Given its history, I am not going to be fooled by the apparent simplicity of binary search, or by the obviousness of the fix, especially because I've never used the unsigned bit shift operator (i.e., >>>) in any other code. I am going to test this fixed version of binary search as if I had never heard of it before, nor implemented it before. I am not going to trust anyone's word, or tests, or proofs, that this time it will really work. I want to be confident that it works as it should through my own testing. I want to nail it.
Here's my initial testing strategy (or team of tests):
Start with smoke tests.
Add some boundary value tests.
Continue with various thorough and exhaustive types of tests.
Finally, add some performance tests.
Testing is rarely a linear process. Instead of showing you the finished set of tests, I am going to walk you through my thought processes while I am working on the tests.
Let's get started with the smoke tests. These are designed to make sure that the code does the right thing when used in the most basic manner. They are the first line of defense and the first tests that should be written, because if an implementation does not pass the smoke tests, further testing is a waste of time.
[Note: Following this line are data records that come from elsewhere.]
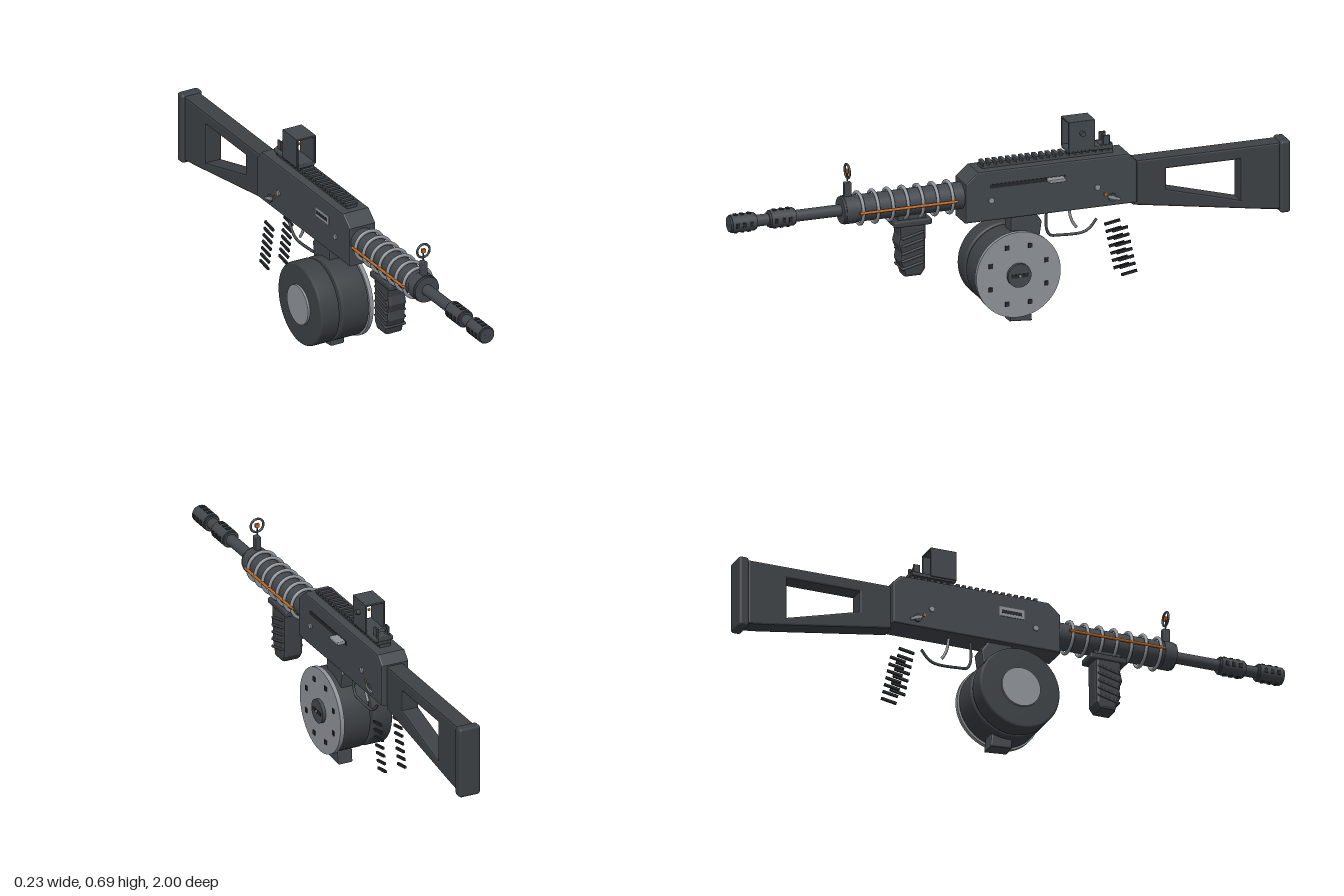
import * as THREE from 'three';
import { RoundedBoxGeometry } from 'three/addons/geometries/RoundedBoxGeometry.js';

export function createModel() {
  const root = new THREE.Group();
  root.name = 'model';
  const body = new THREE.Group();
  body.name = 'body';
  body.position.x = 0.03; // long axis sits right of centre, the drums balance it
  root.add(body);

  const mat = (name, color) => {
    const m = new THREE.MeshStandardMaterial({ color });
    m.name = name;
    return m;
  };
  const metal = mat('gunmetal', 0x43484d);
  const polymer = mat('polymer', 0x3d4145);
  const black = mat('black', 0x25282b);
  const steel = mat('steel', 0x8f949b);
  const orange = mat('orange', 0xc46a1c);
  const AXIS = 0.468;

  const add = (name, geo, m, x = 0, y = 0, z = 0) => {
    const mesh = new THREE.Mesh(geo, m);
    mesh.name = name;
    mesh.position.set(x, y, z);
    body.add(mesh);
    return mesh;
  };
  const box = (name, m, w, h, d, x, y, z) => add(name, new THREE.BoxGeometry(w, h, d), m, x, y, z);
  const round = (name, m, w, h, d, x, y, z, r = 0.006) =>
    add(name, new RoundedBoxGeometry(w, h, d, 2, r), m, x, y, z);
  // cylinder along z between z0 and z1
  const tubeZ = (name, m, r, z0, z1, y = AXIS, n = 32) =>
    add(name, new THREE.CylinderGeometry(r, r, z1 - z0, n).rotateX(Math.PI / 2), m, 0, y, (z0 + z1) / 2);
  // cylinder along x between x0 and x1
  const tubeX = (name, m, r, x0, x1, y, z, n = 24) =>
    add(name, new THREE.CylinderGeometry(r, r, x1 - x0, n).rotateZ(-Math.PI / 2), m, (x0 + x1) / 2, y, z);
  // side profile given as [z, y] points, extruded across x
  const side = (name, m, pts, width, bevel, hole) => {
    const s = new THREE.Shape(pts.map(p => new THREE.Vector2(...p)));
    if (hole) s.holes.push(new THREE.Path(hole.map(p => new THREE.Vector2(...p))));
    const depth = width - 2 * bevel;
    const g = new THREE.ExtrudeGeometry(s, {
      depth, bevelEnabled: bevel > 0, bevelSize: bevel, bevelThickness: bevel, bevelOffset: -bevel, bevelSegments: 2,
    });
    return add(name, g.translate(0, 0, -depth / 2).rotateY(-Math.PI / 2), m);
  };

  // Barrel and two slotted muzzle sleeves
  tubeZ('barrel', metal, 0.02, 0.55, 0.99);
  for (const [z0, z1] of [[0.905, 1], [0.765, 0.86]]) {
    tubeZ('muzzleSleeve', metal, 0.031, z0 + 0.006, z1 - 0.006);
    tubeZ('muzzleCore', metal, 0.027, z0, z1);
    for (let i = 0; i < 3; i++)
      for (let k = 0; k < 4; k++) {
        const a = k * Math.PI / 2;
        const slot = box('muzzleSlot', black, 0.016, 0.004, 0.012,
          -Math.sin(a) * 0.031, AXIS + Math.cos(a) * 0.031, z0 + 0.024 + i * 0.024);
        slot.rotation.z = a;
      }
  }
  add('bore', new THREE.CircleGeometry(0.013, 24), black, 0, AXIS, 1.0);

  // Handguard with cooling rings and side rods
  tubeZ('handguard', metal, 0.046, 0.16, 0.6);
  tubeZ('handguardCollar', metal, 0.049, 0.555, 0.592);
  for (let i = 0; i < 7; i++)
    add('coolingRing', new THREE.TorusGeometry(0.054, 0.006, 10, 40), steel, 0, AXIS, 0.215 + i * 0.0535);
  for (const s of [-1, 1]) {
    const rod = tubeZ('sideRod', orange, 0.005, 0.2, 0.55, AXIS, 12);
    rod.position.x = s * 0.057;
  }

  // Front sight
  round('frontSightPost', metal, 0.019, 0.06, 0.026, 0, 0.535, 0.575, 0.003);
  add('frontSightRing', new THREE.TorusGeometry(0.024, 0.004, 10, 32), metal, 0, 0.604, 0.575);
  tubeY('frontSightNeedle', 0.0025, 0.57, 0.604, 0.575);
  box('frontSightBead', orange, 0.014, 0.014, 0.008, 0, 0.604, 0.575);
  function tubeY(name, r, y0, y1, z) {
    add(name, new THREE.CylinderGeometry(r, r, y1 - y0, 10), metal, 0, (y0 + y1) / 2, z);
  }

  // Receiver
  side('receiver', metal, [[0.17, 0.382], [0.17, 0.522], [0.125, 0.56], [-0.415, 0.56], [-0.445, 0.53], [-0.445, 0.382]], 0.103, 0.006);
  box('boltTrack', black, 0.004, 0.014, 0.27, 0.0515, 0.505, -0.052);
  round('chargingHandle', steel, 0.034, 0.012, 0.06, 0.065, 0.505, -0.15, 0.003);
  box('ejectionPort', steel, 0.005, 0.034, 0.09, -0.0515, 0.495, -0.01);
  box('ejectionSlot', black, 0.004, 0.012, 0.074, -0.053, 0.495, -0.01);
  for (const s of [-1, 1]) {
    for (const z of [0.078, -0.302]) tubeX('receiverPin', steel, 0.01, s * 0.052 - 0.004, s * 0.052 + 0.004, 0.455, z, 16);
    tubeX('selectorPivot', metal, 0.014, s * 0.052 - 0.005, s * 0.052 + 0.005, 0.413, -0.355, 16);
    const lever = box('selectorLever', steel, 0.005, 0.009, 0.045, s * 0.056, 0.412, -0.36);
    lever.rotation.x = -0.35;
    box('selectorMark', orange, 0.004, 0.009, 0.009, s * 0.0525, 0.428, -0.33);
  }

  // Top rail
  box('rail', metal, 0.04, 0.012, 0.47, 0, 0.565, -0.135);
  for (let i = 0; i < 20; i++) box('railTooth', metal, 0.048, 0.012, 0.013, 0, 0.574, 0.09 - i * 0.0237);

  // Open box sight
  round('sightBase', metal, 0.068, 0.014, 0.16, 0, 0.586, -0.285, 0.003);
  for (const s of [-1, 1]) round('sightWall', metal, 0.007, 0.105, 0.095, s * 0.034, 0.638, -0.252, 0.002);
  round('sightRoof', metal, 0.075, 0.007, 0.095, 0, 0.688, -0.252, 0.002);
  box('sightDot', orange, 0.008, 0.008, 0.004, 0, 0.648, -0.252);
  tubeX('sightKnob', metal, 0.009, 0.036, 0.05, 0.648, -0.252, 16);

  // Rear sight
  round('rearSightBlock', metal, 0.046, 0.016, 0.045, 0, 0.588, -0.345, 0.003);
  for (const s of [-1, 1]) round('rearSightEar', metal, 0.007, 0.04, 0.024, s * 0.021, 0.605, -0.345, 0.002);
  add('rearSightRing', new THREE.TorusGeometry(0.018, 0.004, 8, 28), metal, 0, 0.604, -0.345);

  // Skeleton stock and butt pad
  side('stock', polymer, [[-0.44, 0.525], [-0.965, 0.525], [-0.965, 0.287], [-0.9, 0.295], [-0.44, 0.367]], 0.064, 0.007,
    [[-0.557, 0.482], [-0.557, 0.41], [-0.822, 0.338], [-0.822, 0.482]]);
  round('buttPad', polymer, 0.08, 0.256, 0.037, 0, 0.403, -0.9815, 0.01);

  // Forward grip with finger ridges
  round('gripMount', polymer, 0.08, 0.022, 0.135, 0, 0.403, 0.352, 0.006);
  box('gripBlock', metal, 0.05, 0.04, 0.1, 0, 0.42, 0.352);
  side('foreGrip', polymer, [[0.402, 0.4], [0.398, 0.36], [0.405, 0.33], [0.394, 0.3], [0.399, 0.27], [0.386, 0.24],
    [0.378, 0.212], [0.322, 0.212], [0.306, 0.235], [0.304, 0.4]], 0.073, 0.012);
  for (let i = 0; i < 5; i++) {
    const ridge = round('gripRidge', polymer, 0.081, 0.009, 0.082, 0, 0.36 - i * 0.027, 0.353, 0.004);
    ridge.rotation.x = 0.25;
  }

  // Magazine column
  side('magazineNeck', metal, [[0.002, 0.39], [-0.085, 0.39], [-0.112, 0.35], [-0.1, 0.27], [-0.02, 0.25], [0, 0.3]], 0.062, 0.006);
  side('magazineFoot', metal, [[0.004, 0.08], [-0.07, 0.08], [-0.078, 0], [0.002, 0.006]], 0.057, 0.006);

  // Twin drums, lying along x
  const DY = 0.183, DZ = -0.015;
  const drum = (name, x0, x1, r) => {
    const h = x1 - x0, b = 0.008;
    const pts = [[0.001, 0], [r - b, 0], [r - b * 0.3, b * 0.3], [r, b], [r, h - b], [r - b * 0.3, h - b * 0.3], [r - b, h], [0.001, h]];
    add(name, new THREE.LatheGeometry(pts.map(p => new THREE.Vector2(...p)), 56).rotateZ(-Math.PI / 2), polymer, x0, DY, DZ);
  };
  drum('mainDrum', -0.055, 0.05, 0.146);
  drum('secondDrum', -0.137, -0.063, 0.146);
  tubeX('drumCoupling', metal, 0.1, -0.066, -0.05, DY, DZ, 40);
  tubeX('drumPlate', steel, 0.151, 0.048, 0.063, DY, DZ, 56);
  tubeX('drumHub', metal, 0.042, 0.06, 0.075, DY, DZ, 32);
  box('hubKey', black, 0.004, 0.012, 0.06, 0.0755, DY, DZ);
  tubeX('hubKnob', steel, 0.005, 0.075, 0.082, DY, DZ, 12);
  tubeX('rearDisc', steel, 0.07, -0.145, -0.135, DY, DZ, 40);
  for (let i = 0; i < 8; i++) {
    const a = (i + 0.5) * Math.PI / 4;
    box('drumBolt', black, 0.006, 0.016, 0.014, 0.0635, DY + 0.108 * Math.sin(a), DZ + 0.108 * Math.cos(a));
  }

  // Trigger and guard
  const path = pts => new THREE.CatmullRomCurve3(pts.map(([z, y]) => new THREE.Vector3(0, y, z)), false, 'centripetal');
  add('triggerGuard', new THREE.TubeGeometry(path([[-0.138, 0.385], [-0.139, 0.31], [-0.152, 0.287], [-0.18, 0.283],
    [-0.27, 0.283], [-0.295, 0.297], [-0.318, 0.325]]), 40, 0.005, 8), metal);
  add('trigger', new THREE.TubeGeometry(path([[-0.218, 0.385], [-0.224, 0.345], [-0.234, 0.32], [-0.246, 0.303]]), 16, 0.005, 8), steel);

  // Two ladders of slanted grip slats
  for (const s of [-1, 1])
    for (let i = 0; i < 7; i++) {
      const slat = box('gripSlat', black, 0.007, 0.009, 0.056, s * 0.037, 0.291 - i * 0.0265, -0.388 - i * 0.0055);
      slat.rotation.x = 0.17;
    }

  return root;
}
I often write the smoke tests before I write the code; this is called test-driven development (or TDD).
Here's my smoke test for binary search:
import static org.junit.Assert.*; import org.junit.Test; public class BinarySearchSmokeTest ...